◆ **Assigned task**
A complete answer lists every line of the entries below where the string "profile" appears.
━━ Material provided ━━
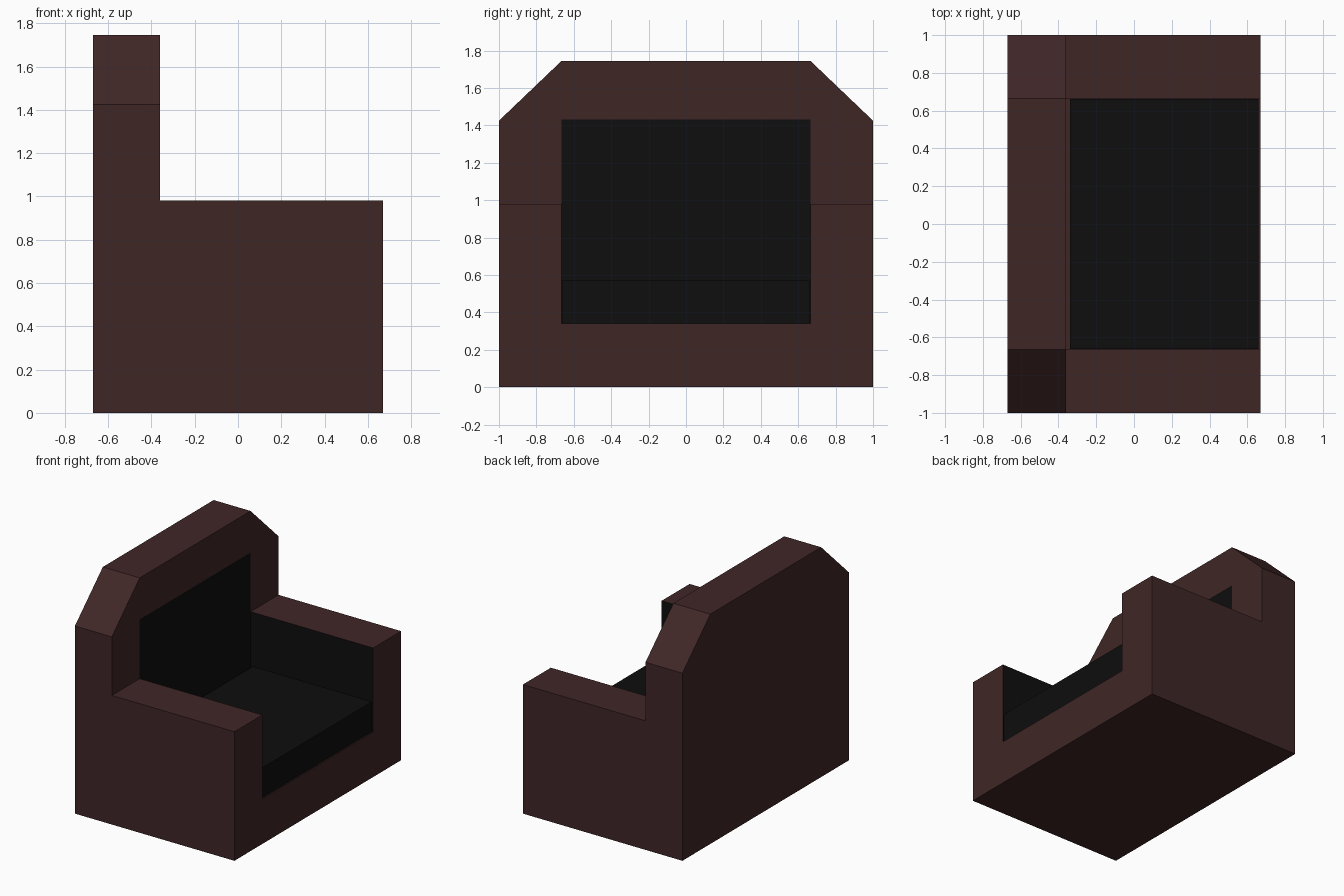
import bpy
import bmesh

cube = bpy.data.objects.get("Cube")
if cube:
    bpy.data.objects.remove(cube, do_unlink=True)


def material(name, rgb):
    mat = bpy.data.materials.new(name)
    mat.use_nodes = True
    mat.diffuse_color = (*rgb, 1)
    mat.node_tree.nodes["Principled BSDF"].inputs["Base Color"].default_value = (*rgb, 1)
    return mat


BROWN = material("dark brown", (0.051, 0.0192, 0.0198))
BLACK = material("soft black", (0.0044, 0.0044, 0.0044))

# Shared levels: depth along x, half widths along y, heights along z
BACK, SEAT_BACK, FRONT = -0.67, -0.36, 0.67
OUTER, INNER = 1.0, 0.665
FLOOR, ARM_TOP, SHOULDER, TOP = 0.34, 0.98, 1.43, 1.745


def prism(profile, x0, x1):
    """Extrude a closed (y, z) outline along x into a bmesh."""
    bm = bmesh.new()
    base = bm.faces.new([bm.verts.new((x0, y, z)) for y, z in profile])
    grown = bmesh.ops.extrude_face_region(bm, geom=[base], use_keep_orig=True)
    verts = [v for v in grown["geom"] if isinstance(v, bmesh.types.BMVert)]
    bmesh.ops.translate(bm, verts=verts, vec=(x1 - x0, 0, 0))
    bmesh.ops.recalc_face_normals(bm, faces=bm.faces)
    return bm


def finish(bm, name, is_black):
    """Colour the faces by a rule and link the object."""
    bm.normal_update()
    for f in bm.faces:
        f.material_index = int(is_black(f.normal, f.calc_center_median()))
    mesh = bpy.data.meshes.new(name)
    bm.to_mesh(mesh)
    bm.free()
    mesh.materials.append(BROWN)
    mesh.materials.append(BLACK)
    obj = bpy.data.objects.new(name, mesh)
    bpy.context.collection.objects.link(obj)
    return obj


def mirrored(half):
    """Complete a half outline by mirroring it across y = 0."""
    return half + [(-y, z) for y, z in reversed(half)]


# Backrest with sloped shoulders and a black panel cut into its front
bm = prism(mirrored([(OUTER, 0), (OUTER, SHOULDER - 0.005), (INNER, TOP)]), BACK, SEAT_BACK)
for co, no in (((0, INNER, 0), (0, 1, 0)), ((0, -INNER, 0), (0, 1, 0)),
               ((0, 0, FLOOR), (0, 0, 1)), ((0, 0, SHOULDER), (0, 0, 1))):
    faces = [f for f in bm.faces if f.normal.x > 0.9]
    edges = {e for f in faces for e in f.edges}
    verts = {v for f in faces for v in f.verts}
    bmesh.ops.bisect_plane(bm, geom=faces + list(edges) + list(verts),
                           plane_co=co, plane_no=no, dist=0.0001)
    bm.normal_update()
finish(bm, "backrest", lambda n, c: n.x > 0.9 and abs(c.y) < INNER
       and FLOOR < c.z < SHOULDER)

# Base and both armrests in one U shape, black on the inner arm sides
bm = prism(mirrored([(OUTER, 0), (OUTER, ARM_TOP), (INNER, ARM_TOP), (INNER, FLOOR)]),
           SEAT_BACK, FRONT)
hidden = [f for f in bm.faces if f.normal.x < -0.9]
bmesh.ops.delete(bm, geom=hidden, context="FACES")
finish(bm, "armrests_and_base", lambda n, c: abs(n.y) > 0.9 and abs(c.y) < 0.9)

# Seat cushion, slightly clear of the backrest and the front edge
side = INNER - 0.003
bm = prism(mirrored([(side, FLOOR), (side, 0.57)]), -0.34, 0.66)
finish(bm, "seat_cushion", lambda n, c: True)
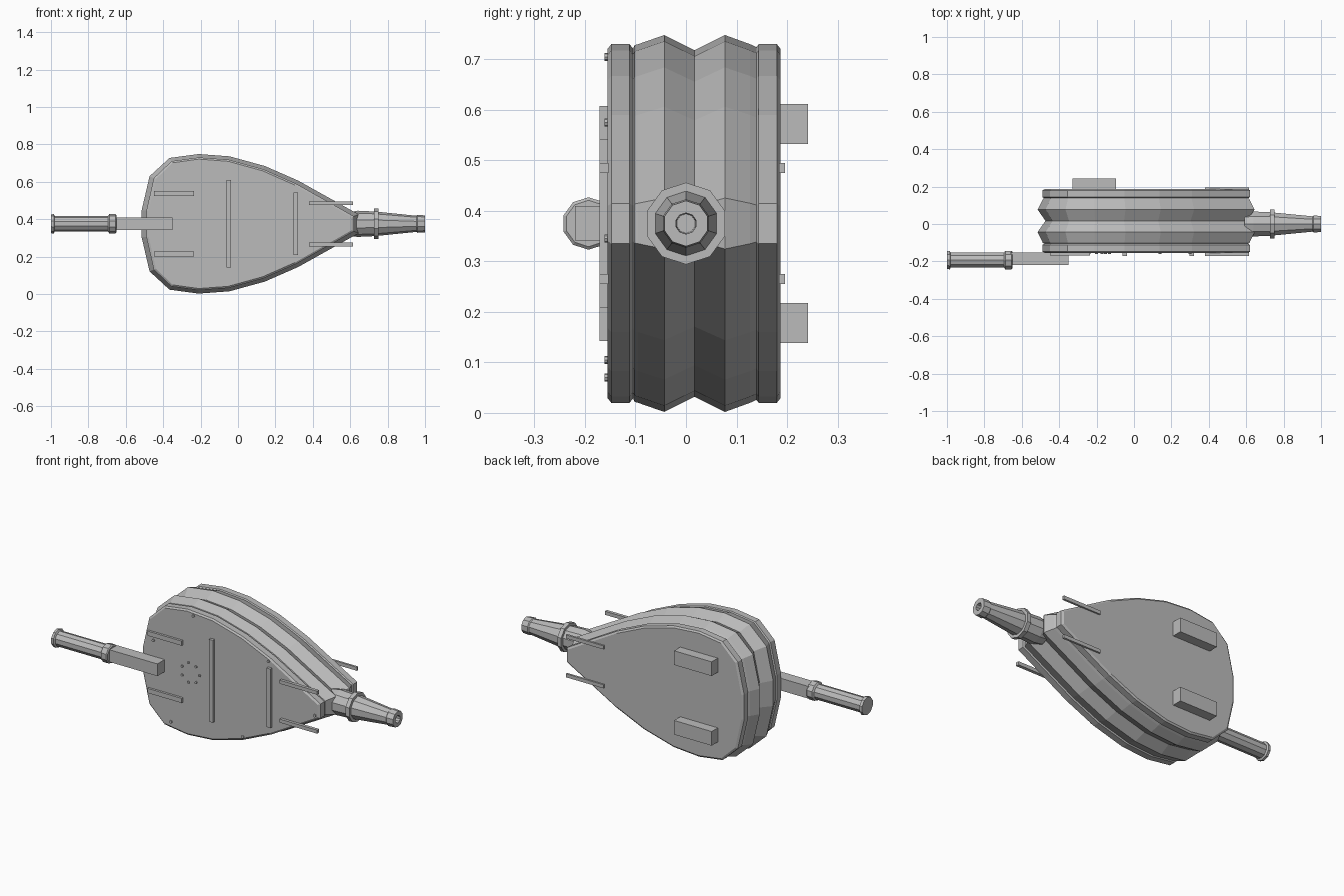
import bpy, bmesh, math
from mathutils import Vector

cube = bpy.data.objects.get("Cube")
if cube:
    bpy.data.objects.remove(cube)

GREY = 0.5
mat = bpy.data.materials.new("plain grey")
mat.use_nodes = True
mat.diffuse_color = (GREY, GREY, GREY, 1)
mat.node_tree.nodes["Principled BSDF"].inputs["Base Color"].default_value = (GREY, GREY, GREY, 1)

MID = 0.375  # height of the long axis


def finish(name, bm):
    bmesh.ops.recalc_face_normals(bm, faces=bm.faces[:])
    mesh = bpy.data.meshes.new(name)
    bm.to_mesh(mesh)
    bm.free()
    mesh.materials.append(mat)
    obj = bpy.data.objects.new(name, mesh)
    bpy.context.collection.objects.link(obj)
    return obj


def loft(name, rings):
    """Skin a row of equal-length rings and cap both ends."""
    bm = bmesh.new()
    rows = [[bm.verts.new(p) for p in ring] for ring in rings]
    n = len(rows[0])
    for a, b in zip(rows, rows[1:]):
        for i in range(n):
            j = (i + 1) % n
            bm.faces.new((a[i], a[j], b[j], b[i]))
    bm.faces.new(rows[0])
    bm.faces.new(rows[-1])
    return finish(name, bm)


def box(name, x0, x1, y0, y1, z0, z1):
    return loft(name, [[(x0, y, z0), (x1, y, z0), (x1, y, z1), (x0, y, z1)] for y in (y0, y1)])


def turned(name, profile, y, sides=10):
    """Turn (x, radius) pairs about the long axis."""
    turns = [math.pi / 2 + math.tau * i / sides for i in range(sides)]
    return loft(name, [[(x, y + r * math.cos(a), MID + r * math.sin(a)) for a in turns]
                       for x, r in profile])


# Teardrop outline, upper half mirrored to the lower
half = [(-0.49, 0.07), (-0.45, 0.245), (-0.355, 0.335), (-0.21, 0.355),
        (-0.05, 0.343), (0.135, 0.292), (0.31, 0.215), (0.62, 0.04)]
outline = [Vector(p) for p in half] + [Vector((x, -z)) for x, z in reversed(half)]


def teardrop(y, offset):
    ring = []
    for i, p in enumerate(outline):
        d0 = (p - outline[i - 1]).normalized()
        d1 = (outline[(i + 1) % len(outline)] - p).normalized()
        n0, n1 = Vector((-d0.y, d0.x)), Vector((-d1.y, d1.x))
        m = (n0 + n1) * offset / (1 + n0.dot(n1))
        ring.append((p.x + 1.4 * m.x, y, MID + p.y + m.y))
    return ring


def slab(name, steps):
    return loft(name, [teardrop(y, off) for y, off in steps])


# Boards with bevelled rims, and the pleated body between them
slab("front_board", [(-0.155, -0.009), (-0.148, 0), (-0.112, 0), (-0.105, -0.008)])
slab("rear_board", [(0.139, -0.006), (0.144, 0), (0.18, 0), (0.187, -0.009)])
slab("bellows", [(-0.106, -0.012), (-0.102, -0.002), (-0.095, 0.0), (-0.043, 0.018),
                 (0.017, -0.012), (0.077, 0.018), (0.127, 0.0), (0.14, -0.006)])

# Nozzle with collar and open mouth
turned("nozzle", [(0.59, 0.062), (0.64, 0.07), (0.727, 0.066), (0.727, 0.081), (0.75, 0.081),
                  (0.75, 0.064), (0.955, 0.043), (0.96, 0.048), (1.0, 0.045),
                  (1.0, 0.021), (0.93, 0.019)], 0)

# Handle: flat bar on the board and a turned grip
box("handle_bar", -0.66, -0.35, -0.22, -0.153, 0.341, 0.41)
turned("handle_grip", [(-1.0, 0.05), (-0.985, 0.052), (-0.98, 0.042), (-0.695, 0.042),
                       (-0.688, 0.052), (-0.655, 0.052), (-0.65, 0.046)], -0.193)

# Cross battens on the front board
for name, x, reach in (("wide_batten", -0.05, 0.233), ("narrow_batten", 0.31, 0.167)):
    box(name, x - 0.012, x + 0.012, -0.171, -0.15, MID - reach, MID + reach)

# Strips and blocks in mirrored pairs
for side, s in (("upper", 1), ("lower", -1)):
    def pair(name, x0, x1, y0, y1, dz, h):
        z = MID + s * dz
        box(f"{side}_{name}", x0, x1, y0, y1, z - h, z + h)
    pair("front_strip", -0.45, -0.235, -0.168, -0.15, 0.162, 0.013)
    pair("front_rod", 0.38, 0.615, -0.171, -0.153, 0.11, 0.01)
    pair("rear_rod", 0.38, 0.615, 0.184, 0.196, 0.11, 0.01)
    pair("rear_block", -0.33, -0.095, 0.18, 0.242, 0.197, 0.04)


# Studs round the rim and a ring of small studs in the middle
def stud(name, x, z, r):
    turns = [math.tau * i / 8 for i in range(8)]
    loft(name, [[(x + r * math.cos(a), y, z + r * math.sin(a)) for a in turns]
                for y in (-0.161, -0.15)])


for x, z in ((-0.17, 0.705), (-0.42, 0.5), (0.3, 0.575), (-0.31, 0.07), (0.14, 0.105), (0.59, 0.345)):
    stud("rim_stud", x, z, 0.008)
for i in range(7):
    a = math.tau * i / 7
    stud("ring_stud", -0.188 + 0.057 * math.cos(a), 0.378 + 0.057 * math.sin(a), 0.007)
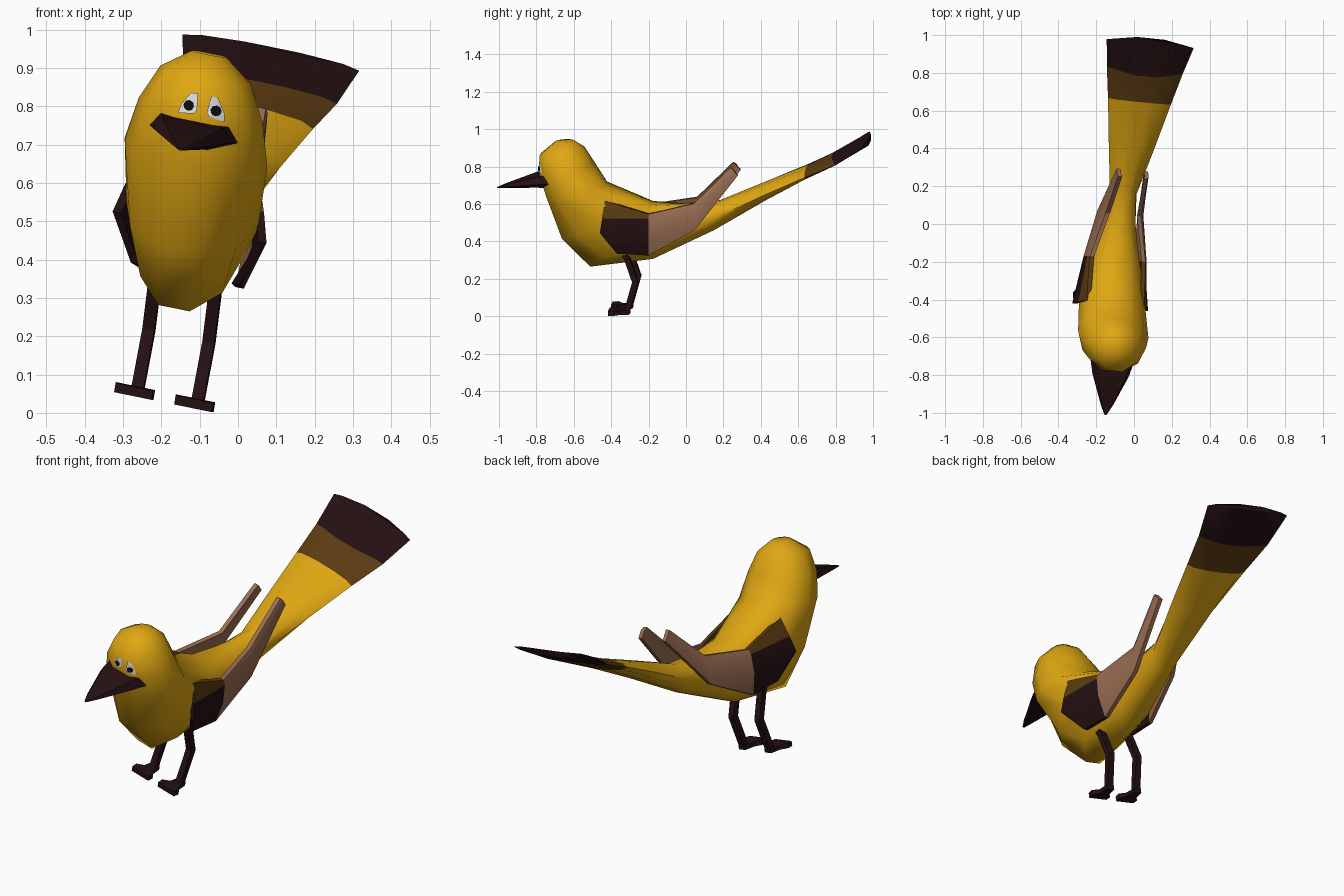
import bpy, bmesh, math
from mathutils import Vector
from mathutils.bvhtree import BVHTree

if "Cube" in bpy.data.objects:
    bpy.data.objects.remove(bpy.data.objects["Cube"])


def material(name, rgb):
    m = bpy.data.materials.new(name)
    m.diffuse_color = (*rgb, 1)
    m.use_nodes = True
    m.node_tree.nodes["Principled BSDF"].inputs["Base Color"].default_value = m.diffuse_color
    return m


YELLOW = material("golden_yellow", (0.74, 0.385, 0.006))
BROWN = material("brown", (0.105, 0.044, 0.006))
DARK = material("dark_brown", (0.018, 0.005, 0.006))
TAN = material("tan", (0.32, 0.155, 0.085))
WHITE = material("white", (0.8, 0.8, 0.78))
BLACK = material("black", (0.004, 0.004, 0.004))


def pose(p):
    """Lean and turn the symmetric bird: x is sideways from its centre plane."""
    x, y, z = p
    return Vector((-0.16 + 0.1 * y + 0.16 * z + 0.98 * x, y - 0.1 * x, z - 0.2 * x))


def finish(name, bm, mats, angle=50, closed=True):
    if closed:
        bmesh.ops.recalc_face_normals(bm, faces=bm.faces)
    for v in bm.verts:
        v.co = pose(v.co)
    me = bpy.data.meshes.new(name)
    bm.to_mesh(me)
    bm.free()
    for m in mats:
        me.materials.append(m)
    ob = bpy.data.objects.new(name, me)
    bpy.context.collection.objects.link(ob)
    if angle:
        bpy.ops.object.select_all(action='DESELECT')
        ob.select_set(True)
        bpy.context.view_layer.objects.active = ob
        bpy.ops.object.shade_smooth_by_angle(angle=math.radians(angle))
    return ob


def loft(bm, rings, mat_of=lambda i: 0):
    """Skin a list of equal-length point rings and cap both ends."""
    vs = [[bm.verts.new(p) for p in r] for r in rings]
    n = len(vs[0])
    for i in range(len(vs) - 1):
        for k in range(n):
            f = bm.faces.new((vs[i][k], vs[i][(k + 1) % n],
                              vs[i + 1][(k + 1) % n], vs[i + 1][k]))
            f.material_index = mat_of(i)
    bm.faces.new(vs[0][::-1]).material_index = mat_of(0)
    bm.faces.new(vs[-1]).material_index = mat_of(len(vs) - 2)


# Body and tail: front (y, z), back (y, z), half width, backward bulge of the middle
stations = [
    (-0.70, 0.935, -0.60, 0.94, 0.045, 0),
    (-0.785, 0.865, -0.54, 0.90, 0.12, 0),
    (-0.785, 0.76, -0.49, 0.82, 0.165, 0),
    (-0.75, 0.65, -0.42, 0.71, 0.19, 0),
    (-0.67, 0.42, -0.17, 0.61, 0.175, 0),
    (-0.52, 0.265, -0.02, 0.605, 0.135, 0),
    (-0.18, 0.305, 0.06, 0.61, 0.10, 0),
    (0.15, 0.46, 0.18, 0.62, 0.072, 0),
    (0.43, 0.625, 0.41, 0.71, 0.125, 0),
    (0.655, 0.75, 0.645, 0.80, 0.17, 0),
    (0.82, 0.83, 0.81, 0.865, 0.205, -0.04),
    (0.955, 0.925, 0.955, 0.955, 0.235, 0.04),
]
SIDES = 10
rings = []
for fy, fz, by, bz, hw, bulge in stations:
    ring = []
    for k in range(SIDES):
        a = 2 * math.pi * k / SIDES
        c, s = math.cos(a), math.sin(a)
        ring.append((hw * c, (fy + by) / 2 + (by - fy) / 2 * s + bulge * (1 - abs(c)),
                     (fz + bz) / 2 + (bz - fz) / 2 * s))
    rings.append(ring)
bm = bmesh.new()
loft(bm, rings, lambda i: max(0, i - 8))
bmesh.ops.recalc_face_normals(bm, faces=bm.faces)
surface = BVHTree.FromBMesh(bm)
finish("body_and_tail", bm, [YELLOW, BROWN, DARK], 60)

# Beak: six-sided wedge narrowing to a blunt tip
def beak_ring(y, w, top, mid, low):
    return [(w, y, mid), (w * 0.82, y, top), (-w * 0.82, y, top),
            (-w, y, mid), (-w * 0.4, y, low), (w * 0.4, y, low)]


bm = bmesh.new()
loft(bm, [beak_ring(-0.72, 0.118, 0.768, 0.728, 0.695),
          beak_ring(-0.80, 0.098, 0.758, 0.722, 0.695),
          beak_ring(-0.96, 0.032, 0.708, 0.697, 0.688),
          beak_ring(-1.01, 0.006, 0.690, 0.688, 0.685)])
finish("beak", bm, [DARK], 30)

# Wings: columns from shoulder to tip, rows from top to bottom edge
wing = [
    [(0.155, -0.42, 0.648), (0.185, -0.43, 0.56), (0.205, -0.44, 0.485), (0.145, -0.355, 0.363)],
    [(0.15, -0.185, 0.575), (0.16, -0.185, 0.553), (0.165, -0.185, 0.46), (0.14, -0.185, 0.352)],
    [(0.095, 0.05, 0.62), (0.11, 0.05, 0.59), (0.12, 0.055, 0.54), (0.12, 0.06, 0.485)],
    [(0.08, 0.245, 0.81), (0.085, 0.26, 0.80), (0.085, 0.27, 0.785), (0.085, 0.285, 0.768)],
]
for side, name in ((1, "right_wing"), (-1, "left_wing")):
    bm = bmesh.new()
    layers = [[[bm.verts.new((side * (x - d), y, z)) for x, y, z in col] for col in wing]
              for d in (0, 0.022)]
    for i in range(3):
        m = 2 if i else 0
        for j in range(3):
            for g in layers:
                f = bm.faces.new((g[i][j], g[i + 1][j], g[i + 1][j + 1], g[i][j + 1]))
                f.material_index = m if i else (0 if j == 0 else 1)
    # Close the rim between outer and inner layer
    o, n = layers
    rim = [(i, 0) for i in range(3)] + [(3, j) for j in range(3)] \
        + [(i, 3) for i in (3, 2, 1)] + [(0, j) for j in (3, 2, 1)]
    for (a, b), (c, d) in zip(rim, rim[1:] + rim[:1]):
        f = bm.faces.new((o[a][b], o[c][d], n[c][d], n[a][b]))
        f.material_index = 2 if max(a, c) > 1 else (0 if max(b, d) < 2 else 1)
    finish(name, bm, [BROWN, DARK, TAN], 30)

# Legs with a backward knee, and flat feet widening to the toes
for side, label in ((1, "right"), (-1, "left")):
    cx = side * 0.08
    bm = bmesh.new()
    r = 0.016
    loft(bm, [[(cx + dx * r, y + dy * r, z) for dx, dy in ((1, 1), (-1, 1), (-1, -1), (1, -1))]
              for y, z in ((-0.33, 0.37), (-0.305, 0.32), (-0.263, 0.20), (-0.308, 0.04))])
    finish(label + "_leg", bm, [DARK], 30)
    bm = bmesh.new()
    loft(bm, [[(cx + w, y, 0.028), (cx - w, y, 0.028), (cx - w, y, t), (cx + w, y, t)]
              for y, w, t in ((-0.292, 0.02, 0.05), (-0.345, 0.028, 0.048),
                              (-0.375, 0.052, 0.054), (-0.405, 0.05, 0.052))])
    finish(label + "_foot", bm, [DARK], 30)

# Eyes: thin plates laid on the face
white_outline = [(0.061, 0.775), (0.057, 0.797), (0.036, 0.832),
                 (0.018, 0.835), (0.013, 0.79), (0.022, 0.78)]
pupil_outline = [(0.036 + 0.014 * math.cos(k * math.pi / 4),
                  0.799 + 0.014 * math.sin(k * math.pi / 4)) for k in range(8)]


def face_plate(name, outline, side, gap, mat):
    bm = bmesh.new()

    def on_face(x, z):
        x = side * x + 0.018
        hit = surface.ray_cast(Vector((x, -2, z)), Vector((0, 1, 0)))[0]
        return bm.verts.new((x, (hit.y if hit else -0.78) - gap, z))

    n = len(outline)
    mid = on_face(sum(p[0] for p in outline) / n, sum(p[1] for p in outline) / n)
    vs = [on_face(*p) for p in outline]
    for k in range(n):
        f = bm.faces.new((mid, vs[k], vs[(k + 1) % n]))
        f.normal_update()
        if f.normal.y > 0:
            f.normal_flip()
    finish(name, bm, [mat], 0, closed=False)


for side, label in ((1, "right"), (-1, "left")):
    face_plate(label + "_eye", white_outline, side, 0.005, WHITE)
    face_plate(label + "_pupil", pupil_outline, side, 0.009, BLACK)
━━━
◆ **Output of the task**
def prism(profile, x0, x1):
    base = bm.faces.new([bm.verts.new((x0, y, z)) for y, z in profile])
def turned(name, profile, y, sides=10):
                       for x, r in profile])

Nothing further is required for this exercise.